12: Tobermory to Dunvegan, Isle of Skye, 17th/18th July
Shipping forecast, 17th June, 17.54: Malin & Hebrides: W backing S or SW 5 or 6; rain or showers; moderate or good
Bad weather continued during our stay at Tobermory with rain every day and frequent strong to gale force winds. After a while you get fed up with it and ready to set off in conditions which would not have been your best choice, but at least by the 17th sevens and eights had dropped out of the forecast. Tobermory bay is well sheltered so it is difficult to estimate conditions out at sea but it did seem to have eased a bit so we decided to set off, dropping the mooring at 18.20 hrs for an overnight passage to Dunvegan.
We had decided on sailing west about Skye and not by the more popular inside route through the somewhat tortuous and tide wracked channels between Skye and the mainland. We’d had enough of that and fancied the open sea. Also we were behind schedule and tides are less critical on the outside route so that two decent longer legs could bring us to Stornoway, our intended jumping off point for the Orkneys, more quickly than threading up though these inner channels. There are several options for an intermediate destination on the west side of Skye but Dunvegan, about halfway to Stornoway, with a picturesque situation and secure anchorage, looked to me to be the best.
Once clear of Tobermory Bay it was soon apparent that there was little easing in the conditions and it was another case of had we known we’d have stayed put. However the wind had backed away from the west giving an easier slant and once underway with sails reefed and the course set it was not bad. The wind eased once clear of the land and the reefs were let out. Ardnamurchan Point was cleared; Muck, Eigg and Rhum, collectively the Small Isles, wreathed in mist, were left to starboard.
Around midnight the wind fell light for a while and then later in the night backed right round to the southeast and increased again to force six to seven so that towards dawn we were sailing fast up the west coast of Skye, under reefed mains’l only with the wind now dead astern. Few yachts take this route and we didn’t see another one. As we approached Dunvegan Head, about 05.30, a misty drizzle set in followed by rain squalls which cut the visibility right down. The lowering cloud, grey foam capped sea, and gaunt black hills receding into the mist presented a vision of elemental and fearsome grandeur that is hard to convey. I could not help but think of Ernest Shackleton and the famous boat passage from Elephant Island to South Georgia; not quite the same perhaps, but the scene that morning could have done it full justice. Entering the loch and approaching Dunvegan would have been out of the question in these conditions without the aid of GPS.

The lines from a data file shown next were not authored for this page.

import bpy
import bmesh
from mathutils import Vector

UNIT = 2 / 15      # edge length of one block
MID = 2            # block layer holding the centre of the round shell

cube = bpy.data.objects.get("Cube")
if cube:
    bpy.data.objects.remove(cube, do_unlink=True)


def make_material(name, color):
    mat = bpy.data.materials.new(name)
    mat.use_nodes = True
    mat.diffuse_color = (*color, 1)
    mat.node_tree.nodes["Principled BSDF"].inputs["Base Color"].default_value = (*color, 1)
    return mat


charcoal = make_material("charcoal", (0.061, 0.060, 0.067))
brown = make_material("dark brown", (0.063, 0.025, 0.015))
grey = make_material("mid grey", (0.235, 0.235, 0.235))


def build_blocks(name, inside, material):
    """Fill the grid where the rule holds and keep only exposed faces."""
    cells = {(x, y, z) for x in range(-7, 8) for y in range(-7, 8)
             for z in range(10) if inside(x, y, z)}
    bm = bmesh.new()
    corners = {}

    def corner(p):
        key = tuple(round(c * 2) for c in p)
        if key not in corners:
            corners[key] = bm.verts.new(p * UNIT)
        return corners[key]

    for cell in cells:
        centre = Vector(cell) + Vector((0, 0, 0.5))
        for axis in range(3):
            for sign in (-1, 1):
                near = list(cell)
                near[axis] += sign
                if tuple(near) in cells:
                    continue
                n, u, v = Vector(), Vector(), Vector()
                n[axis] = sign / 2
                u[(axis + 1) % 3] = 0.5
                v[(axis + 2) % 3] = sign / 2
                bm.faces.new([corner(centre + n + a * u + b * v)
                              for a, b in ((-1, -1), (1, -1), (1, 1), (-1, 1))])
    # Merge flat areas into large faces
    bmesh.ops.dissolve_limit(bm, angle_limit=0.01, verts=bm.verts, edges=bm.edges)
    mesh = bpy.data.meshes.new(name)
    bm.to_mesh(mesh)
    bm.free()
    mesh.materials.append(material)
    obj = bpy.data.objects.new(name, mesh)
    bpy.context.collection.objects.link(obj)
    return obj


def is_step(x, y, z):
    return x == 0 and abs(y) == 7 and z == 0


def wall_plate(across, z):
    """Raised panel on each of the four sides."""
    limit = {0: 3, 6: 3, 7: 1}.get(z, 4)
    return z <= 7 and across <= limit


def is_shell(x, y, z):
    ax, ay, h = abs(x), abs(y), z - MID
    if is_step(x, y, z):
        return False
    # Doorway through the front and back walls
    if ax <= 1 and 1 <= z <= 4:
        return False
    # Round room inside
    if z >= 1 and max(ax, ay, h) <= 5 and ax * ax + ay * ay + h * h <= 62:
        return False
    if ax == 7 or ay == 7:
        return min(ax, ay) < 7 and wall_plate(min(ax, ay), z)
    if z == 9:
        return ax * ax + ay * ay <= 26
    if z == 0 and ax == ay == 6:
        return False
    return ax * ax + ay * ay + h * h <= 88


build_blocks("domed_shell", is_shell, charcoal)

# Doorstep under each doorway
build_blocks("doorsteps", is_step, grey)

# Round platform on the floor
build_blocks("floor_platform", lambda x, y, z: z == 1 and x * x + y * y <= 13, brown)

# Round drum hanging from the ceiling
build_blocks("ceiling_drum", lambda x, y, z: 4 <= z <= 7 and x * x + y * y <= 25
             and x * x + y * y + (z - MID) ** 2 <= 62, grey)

There are two possibilities for anchoring at Dunvegan, either a small bay northwest of the castle, or, further up, off the village, at the head of the loch. I went for the village and this was the better choice. There is no landing at the castle; it is a mile and a half in the dinghy to the village. We anchored about as far up as you can get, just beyond some laid moorings which were occupied, in about two metres of water below datum, and with a convenient landing slip close by.